The worst hit districts are Jorhat, Golaghat, Dhubri and Morigaon. The disease that has assumed epidemic proportions has affected more than 18,000 people.
Most of the cases were reported from tea garden areas. “Even tube wells in some gardens were located along a drain and this is only inviting waterborne diseases,” Sarma told IANS.
Team of doctors and representatives from Unicef visited areas in eastern Assam.
“The reports that we have got from the visiting teams are very disturbing. In some cases we have found a single tube well for as many as five labour colonies,” Sarma said.
In Jorhat district, 8,303 people in 23 tea gardens and four villages were affected since April, claiming 85 lives, including 30 women and 31 children.
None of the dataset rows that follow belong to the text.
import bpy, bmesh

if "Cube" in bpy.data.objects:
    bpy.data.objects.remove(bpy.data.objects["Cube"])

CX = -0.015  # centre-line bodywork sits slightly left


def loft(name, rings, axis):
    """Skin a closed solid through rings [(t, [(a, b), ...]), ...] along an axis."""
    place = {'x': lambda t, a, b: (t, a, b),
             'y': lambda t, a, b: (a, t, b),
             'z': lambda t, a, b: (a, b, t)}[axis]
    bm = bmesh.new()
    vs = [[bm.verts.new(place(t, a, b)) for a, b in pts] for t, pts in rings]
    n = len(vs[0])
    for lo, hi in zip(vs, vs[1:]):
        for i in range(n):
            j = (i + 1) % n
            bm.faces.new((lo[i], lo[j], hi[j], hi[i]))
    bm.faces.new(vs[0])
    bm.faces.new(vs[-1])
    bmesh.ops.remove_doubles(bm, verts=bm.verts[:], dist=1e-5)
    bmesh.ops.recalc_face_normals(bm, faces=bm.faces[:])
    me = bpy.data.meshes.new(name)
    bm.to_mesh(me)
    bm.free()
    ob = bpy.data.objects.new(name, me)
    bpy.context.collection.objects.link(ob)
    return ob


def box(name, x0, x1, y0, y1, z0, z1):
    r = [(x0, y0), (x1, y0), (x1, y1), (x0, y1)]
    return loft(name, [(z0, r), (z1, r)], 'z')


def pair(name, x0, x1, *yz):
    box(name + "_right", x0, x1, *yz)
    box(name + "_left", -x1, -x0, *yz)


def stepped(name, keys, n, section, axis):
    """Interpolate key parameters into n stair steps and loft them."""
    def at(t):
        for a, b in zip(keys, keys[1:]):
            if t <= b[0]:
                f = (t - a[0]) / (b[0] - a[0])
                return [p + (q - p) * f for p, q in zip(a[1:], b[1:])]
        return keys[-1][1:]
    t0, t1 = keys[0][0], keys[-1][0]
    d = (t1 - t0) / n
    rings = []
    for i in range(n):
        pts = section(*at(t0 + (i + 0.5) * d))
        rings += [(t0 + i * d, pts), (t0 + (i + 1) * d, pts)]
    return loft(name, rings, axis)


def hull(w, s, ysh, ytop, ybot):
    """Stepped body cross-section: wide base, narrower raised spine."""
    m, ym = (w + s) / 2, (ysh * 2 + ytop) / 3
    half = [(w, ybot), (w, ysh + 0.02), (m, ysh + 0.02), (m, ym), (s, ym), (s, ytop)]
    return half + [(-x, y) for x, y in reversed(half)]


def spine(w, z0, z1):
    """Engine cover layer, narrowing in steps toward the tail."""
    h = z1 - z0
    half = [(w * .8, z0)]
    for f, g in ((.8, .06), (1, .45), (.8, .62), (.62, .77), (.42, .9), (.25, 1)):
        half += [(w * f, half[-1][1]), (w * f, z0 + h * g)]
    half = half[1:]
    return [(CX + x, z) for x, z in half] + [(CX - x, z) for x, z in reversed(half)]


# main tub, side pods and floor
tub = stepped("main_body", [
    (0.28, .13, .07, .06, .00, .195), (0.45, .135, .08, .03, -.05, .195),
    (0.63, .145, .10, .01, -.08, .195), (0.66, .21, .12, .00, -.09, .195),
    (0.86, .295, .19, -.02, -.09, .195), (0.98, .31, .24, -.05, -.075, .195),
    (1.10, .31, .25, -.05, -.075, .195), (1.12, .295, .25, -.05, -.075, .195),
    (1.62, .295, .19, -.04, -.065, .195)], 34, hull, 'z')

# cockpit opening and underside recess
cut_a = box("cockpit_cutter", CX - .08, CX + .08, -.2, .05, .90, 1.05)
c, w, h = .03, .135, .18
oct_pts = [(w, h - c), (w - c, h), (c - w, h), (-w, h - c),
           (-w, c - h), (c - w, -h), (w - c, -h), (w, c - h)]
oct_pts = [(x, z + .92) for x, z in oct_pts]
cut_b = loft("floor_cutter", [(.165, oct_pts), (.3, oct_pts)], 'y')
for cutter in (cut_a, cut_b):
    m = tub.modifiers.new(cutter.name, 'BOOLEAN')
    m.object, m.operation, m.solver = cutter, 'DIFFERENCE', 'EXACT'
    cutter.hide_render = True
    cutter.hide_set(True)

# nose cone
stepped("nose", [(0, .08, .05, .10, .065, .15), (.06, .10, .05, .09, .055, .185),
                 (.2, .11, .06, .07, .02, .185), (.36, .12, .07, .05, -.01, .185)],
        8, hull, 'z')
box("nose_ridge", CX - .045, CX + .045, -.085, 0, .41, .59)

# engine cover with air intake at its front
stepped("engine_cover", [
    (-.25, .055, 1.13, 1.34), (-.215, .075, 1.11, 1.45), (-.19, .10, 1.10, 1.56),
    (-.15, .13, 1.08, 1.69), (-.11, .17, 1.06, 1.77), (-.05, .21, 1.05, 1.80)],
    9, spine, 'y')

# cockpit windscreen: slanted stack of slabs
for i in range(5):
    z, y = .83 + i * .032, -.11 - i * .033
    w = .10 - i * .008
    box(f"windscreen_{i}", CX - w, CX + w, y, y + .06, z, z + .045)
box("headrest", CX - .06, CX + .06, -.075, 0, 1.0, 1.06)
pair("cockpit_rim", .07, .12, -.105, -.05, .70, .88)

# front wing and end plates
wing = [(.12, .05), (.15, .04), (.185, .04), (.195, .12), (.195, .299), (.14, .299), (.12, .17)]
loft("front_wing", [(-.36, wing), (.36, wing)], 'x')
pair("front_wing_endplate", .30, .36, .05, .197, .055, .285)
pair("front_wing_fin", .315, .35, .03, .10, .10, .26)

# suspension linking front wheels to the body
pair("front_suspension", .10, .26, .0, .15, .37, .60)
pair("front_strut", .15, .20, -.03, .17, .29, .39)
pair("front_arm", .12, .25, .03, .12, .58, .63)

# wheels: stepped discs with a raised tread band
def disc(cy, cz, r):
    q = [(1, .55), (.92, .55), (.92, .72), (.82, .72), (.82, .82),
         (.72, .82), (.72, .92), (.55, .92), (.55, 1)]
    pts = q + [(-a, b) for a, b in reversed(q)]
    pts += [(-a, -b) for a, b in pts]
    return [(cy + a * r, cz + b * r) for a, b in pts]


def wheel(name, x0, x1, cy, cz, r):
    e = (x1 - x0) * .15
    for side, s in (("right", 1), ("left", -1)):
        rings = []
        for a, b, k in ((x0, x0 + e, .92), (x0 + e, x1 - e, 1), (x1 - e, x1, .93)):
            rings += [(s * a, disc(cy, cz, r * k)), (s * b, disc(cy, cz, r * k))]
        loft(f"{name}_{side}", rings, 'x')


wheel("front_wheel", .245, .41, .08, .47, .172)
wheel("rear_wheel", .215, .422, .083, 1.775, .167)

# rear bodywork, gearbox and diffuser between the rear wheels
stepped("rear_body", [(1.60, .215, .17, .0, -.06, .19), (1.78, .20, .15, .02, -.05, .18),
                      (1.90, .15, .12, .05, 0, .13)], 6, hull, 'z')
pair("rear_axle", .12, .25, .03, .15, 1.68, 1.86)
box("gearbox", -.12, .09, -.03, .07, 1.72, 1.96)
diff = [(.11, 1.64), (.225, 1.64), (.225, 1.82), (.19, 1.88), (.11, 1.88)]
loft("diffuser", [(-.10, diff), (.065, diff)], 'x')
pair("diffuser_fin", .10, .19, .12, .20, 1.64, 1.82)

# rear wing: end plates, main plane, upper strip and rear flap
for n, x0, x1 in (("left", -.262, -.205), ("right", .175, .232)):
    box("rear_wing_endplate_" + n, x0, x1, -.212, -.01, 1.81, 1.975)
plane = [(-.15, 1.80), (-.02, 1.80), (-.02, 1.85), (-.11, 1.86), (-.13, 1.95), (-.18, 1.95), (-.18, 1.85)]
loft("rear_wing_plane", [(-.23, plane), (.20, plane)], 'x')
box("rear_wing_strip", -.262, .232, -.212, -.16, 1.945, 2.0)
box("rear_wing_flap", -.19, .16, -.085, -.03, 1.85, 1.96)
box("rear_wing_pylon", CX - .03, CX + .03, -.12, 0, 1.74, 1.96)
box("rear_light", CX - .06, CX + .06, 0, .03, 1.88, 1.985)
In Golaghat, 37 people, including 15 women and seven children have died – the disease has hit 15 tea gardens and six villages affecting 4,100 people.
In some areas, laboratory tests on patients suffering from diarrhoea found strain of cholera. Authorities, however, said the strain was not ‘very virulent’ and there was no need for panic.
“The disease is spreading mostly in tea gardens and it is primarily due to lack of basic hygiene, non-availability of clean drinking water and poor sanitation facilities. The garden managements should provide these amenities to their workers,” a health department official said.
In its most severe forms, cholera is one of the most rapidly fatal illnesses known – a healthy person may die within two to three hours of the onset of symptoms.
The symptoms include those of general stomach upset and massive watery diarrhoea, including terrible muscle and stomach cramps, vomiting and fever. Cholera is transmitted through ingestion of faeces contaminated water loaded with the cholera bacterium.
The source of the contamination is typically other cholera patients when their untreated diarrhoea discharge is allowed to get into waterways or into groundwater or drinking water supply. Any infected water and any foods washed in the water, and fish living in the affected waterway can cause an infection.